Lily Morrissey knows exactly what she wants in a husband: a big bank account. Not that she’s greedy or shallow; she just needs the security for herself and her beloved grandmother. But husband-hunting is harder than she expected, especially with her best friend Jake in the way. In fact, Jake—who would be perfect for her if he weren’t so committed to everything money can’t buy—is becoming downright distracting, with those jade eyes and that disarming grin.
All Jake wants is the freedom to sail his boat, write his stories, and live life on his own terms. Then his best friend tells him she’s going groom shopping. But Jake can’t imagine life without Lily or bear the thought of her in another man’s arms. How can a rootless guy living a no-strings existence and a woman looking for someone she can count on both get what they need? By letting their hearts choose love.
2 Drink Me Potions
Honestly? The antics of both protagonists Jake and Lily got really tiresome by halfway through this rather short novel.
Lily was hard to like at first. From the very first pages, it was evident that she was a shallow gold digger. Even she had to dissuade herself from thinking that that was indeed what she was. She was working as a pianist in some fancy hotel in order to hook her claws into some rich man staying there who may appreciate her music. And she wasn’t one ounce bit ashamed of finding a husband solely for his money so that she and her grandmother could have all the luxuries in the world that she ever wanted.
Meanwhile, Jake is really a no-strings kind of guy. He drives a cab and lives off on his boat. He could literally up and move whenever he wanted. He was a nice enough guy, but he was adamant about not ever letting some woman change him into what she imagined him to be.

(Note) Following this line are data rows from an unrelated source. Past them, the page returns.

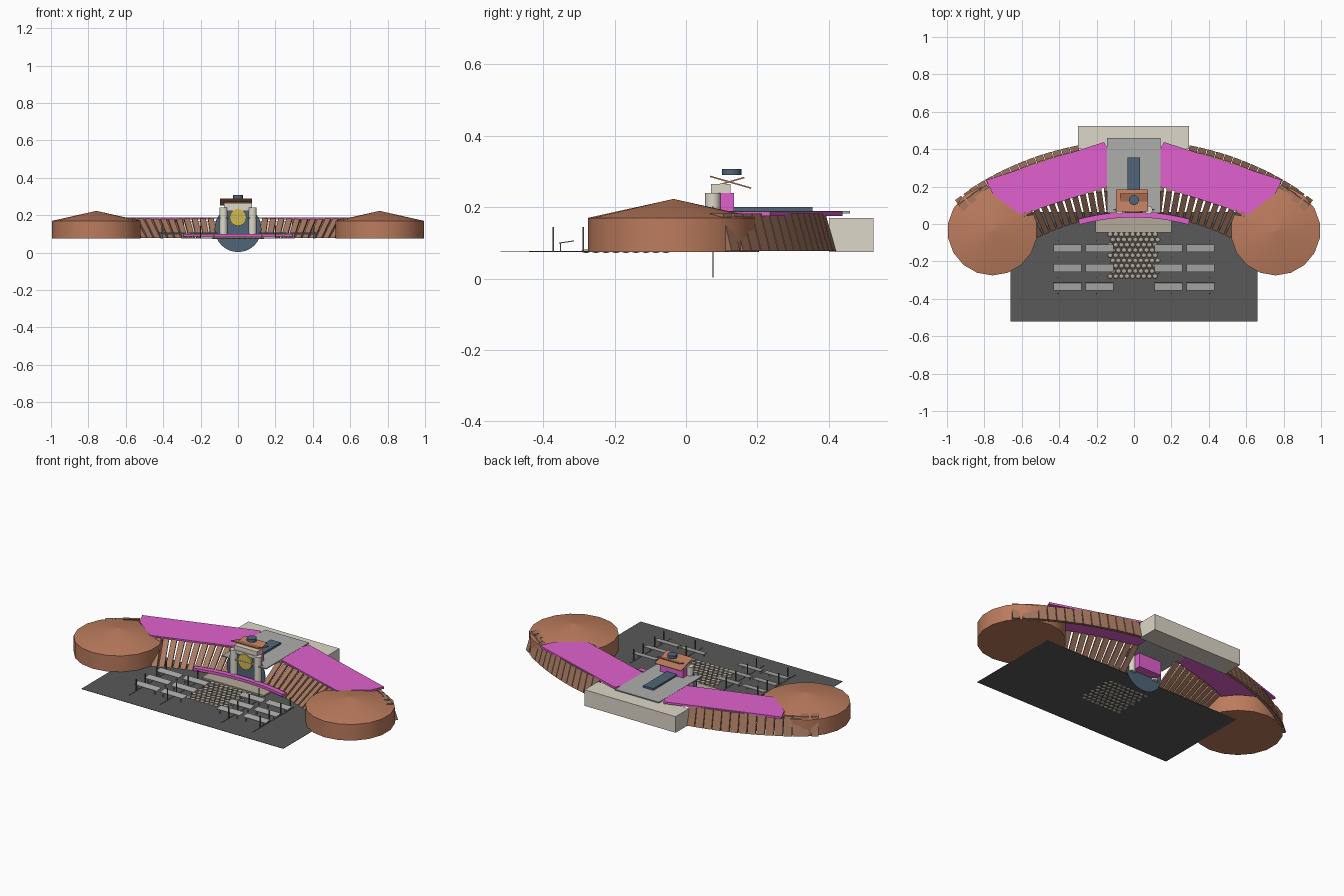
import bpy, bmesh
from math import sin, cos, radians, pi
from mathutils import Matrix

if "Cube" in bpy.data.objects:
    bpy.data.objects.remove(bpy.data.objects["Cube"])


def mat(name, r, g, b):
    m = bpy.data.materials.new(name)
    m.diffuse_color = (r, g, b, 1)
    m.use_nodes = True
    m.node_tree.nodes["Principled BSDF"].inputs["Base Color"].default_value = m.diffuse_color
    return m


BROWN = mat("terracotta", .50, .20, .11)
PLANK = mat("brown", .38, .19, .12)
PINK = mat("pink", .75, .12, .62)
CREAM = mat("cream", .72, .68, .58)
STONE = mat("stone", .45, .40, .32)
DARK = mat("dark_grey", .10, .10, .10)
GREY = mat("mid_grey", .42, .42, .41)
BLUE = mat("slate_blue", .08, .13, .19)
GOLD = mat("gold", .65, .48, .06)


def make(name, bm, m, smooth=False):
    bmesh.ops.recalc_face_normals(bm, faces=bm.faces)
    me = bpy.data.meshes.new(name)
    bm.to_mesh(me)
    bm.free()
    me.materials.append(m)
    for p in me.polygons:
        p.use_smooth = smooth
    ob = bpy.data.objects.new(name, me)
    bpy.context.collection.objects.link(ob)
    return ob


def add_box(bm, x0, x1, y0, y1, z0, z1, tilt=0):
    M = (Matrix.Translation(((x0 + x1) / 2, (y0 + y1) / 2, (z0 + z1) / 2))
         @ Matrix.Rotation(radians(tilt), 4, 'X')
         @ Matrix.Diagonal((x1 - x0, y1 - y0, z1 - z0, 1)))
    bmesh.ops.create_cube(bm, size=1, matrix=M)


def box(name, m, *dims, tilt=0):
    bm = bmesh.new()
    add_box(bm, *dims, tilt=tilt)
    return make(name, bm, m)


def add_prism(bm, bottom, top):
    a = [bm.verts.new(p) for p in bottom]
    b = [bm.verts.new(p) for p in top]
    n = len(a)
    bm.faces.new(a)
    bm.faces.new(b)
    for i in range(n):
        bm.faces.new((a[i], a[(i + 1) % n], b[(i + 1) % n], b[i]))


def cyl(name, m, loc, r, depth, sides, axis='Z', r2=None, smooth=True):
    bm = bmesh.new()
    rot = Matrix.Rotation(pi / 2, 4, 'X') if axis == 'Y' else Matrix()
    bmesh.ops.create_cone(bm, cap_ends=True, segments=sides, radius1=r,
                          radius2=r if r2 is None else r2, depth=depth,
                          matrix=Matrix.Translation(loc) @ rot)
    ob = make(name, bm, m)
    if smooth:
        bpy.context.view_layer.objects.active = ob
        ob.select_set(True)
        bpy.ops.object.shade_smooth_by_angle(angle=radians(35))
        ob.select_set(False)
    return ob


def ring_planks(bm, s, c, rb, rt, thick, width, a0, a1, n):
    # leaning planks, foot at radius rb and head at radius rt
    for i in range(n):
        a = radians(a0 + (a1 - a0) * i / (n - 1))

        def pt(r, w, z):
            return (s * (r * sin(a) + w * cos(a)), c + r * cos(a) - w * sin(a), z)
        h = width / 2
        add_prism(bm,
                  [pt(rb, -h, .077), pt(rb, h, .077), pt(rb + thick, h, .077), pt(rb + thick, -h, .077)],
                  [pt(rt, -h, .182), pt(rt, h, .182), pt(rt + thick, h, .182), pt(rt + thick, -h, .182)])


# ground sheet and paving
box("ground", DARK, -.66, .66, -.52, .065, .0745, .076)
box("step", STONE, -.205, .2, -.045, .035, .076, .085)
bm = bmesh.new()
for j in range(9):
    for i in range(9):
        x = -.12 + .03 * i + (.007 if j % 2 else -.007)
        M = Matrix.Translation((x, -.28 + .028 * j, .077)) @ Matrix.Diagonal((.014, .013, .005, 1))
        bmesh.ops.create_uvsphere(bm, u_segments=8, v_segments=6, radius=1, matrix=M)
make("paving_stones", bm, STONE, True)

# benches, posts and path lines
benches, posts = bmesh.new(), bmesh.new()
for s in (-1, 1):
    for y in (-.335, -.235, -.13):
        for x in (.185, .355):
            add_box(benches, s * x - .075, s * x + .075, y - .021, y + .021, .101, .104, 8)
            add_box(benches, s * x - .06, s * x - .054, y - .018, y - .015, .076, .1)
            add_box(benches, s * x + .054, s * x + .06, y - .018, y - .015, .076, .1)
    for x in (.2, .405):
        add_box(posts, s * x - .003, s * x + .003, -.44, -.06, .076, .078)
        for y in (-.372, -.288, -.18, -.09):
            add_box(posts, s * x - .003, s * x + .003, y - .002, y + .002, .076, .145)
make("benches", benches, GREY)
make("posts", posts, DARK)

# end pavilions: drum and shallow cone
for s, side in ((-1, "left"), (1, "right")):
    cyl(side + "_drum", BROWN, (s * .757, -.035, .1225), .24, .095, 18)
    cyl(side + "_cone", BROWN, (s * .757, -.035, .1965), .24, .053, 18, r2=.001)

    # curved wing: inner and outer rows of leaning planks, flat roof
    bm = bmesh.new()
    ring_planks(bm, s, -1.09, 1.14, 1.275, .018, .031, 6.5, 30, 13)
    ring_planks(bm, s, -1.155, 1.585, 1.555, .018, .045, 11.5, 32.5, 13)
    ring_planks(bm, s, -1.155, 1.50, 1.47, .10, .04, 34, 36, 2)
    make(side + "_planks", bm, PLANK)
    bm = bmesh.new()
    outline = [(.14, .2), (.61, .05), (.755, .16), (.79, .235), (.16, .438), (.14, .40)]
    add_prism(bm, [(s * x, y, .176) for x, y in outline], [(s * x, y, .188) for x, y in outline])
    make(side + "_roof", bm, PINK)

# pink kerb curving below the gate
bm = bmesh.new()
for i in range(12):
    a, b = radians(-15 + 2.5 * i), radians(-12.5 + 2.5 * i)
    q = [(r * sin(t), -1.09 + r * cos(t)) for r, t in ((1.125, a), (1.125, b), (1.155, b), (1.155, a))]
    add_prism(bm, [(x, y, .085) for x, y in q], [(x, y, .1) for x, y in q])
make("front_kerb", bm, PINK)

# centre hall and rear block
box("centre_roof", GREY, -.145, .142, .06, .46, .183, .189)
box("rear_block", CREAM, -.3, .295, .4, .525, .075, .17)
box("roof_ridge", BLUE, -.035, .031, .135, .355, .188, .2)

# gate tower
cyl("gate_disc", BLUE, (0, .076, .128), .125, .003, 32, 'Y')
box("tower", PINK, -.075, .075, .08, .135, .1, .24)
for s, side in ((-1, "left"), (1, "right")):
    cyl(side + "_gate_column", CREAM, (s * .078, .075, .165), .022, .15, 12)
box("gate_cap", CREAM, -.075, .075, .07, .125, .24, .265)
cyl("gate_medallion", GOLD, (0, .07, .188), .045, .016, 20, 'Y')
box("gate_lintel", CREAM, -.075, .075, .066, .085, .222, .24)
box("gable_front", BROWN, -.095, .075, .065, .185, .268, .272, tilt=-16)
box("gable_back", BROWN, -.075, .075, .07, .165, .268, .272, tilt=16)
cyl("lantern", BLUE, (0, .128, .299), .027, .017, 16)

So when Lily and Jake “accidentally” kiss one day, it changes everything. Jake gets all the more grumpy due to his denial of any attraction that he may feel for Lily. And she finds a few men interested in her who may fit her exact criteria: rich.
It started off a little amusing, like a romantic comedy where the two main characters have obvious feelings for each other but their denial of such notions is a little funny for those watching objectively from the outside.
Oh boy, does it get tiring when practically the whole novel is centred on almost-happens and kisses-that-shouldn’t-have-happened-yet-did but-they-(I mean Jake)-ignore-them-anyway.
I sped through Friends and Then Some ’cause I like Debbie Macomber but enough’s enough. I was ecstatic when it finally ended with the conclusion that we all knew was gonna happen from the start. They admit their feelings for each other. Of course. No duh. But the process was rather painful to get through.
Friends and Then Some really shows the novice in Macomber’s writing. The storyline wasn’t meant to be unpredictable as the synopsis definitely shows these two best friends were bound for each other. However, what started off amusing with their denials and underlying attractions just became downright annoying when Jake continues to refuse the notion of being with Lily and Lily just acts like a selfish brat who wants a rich husband to feed her desires for worldly things. The ending just didn’t come fast enough, and I wished more of the story focused on the last few scenes ’cause that’s the only place I found pleasure in.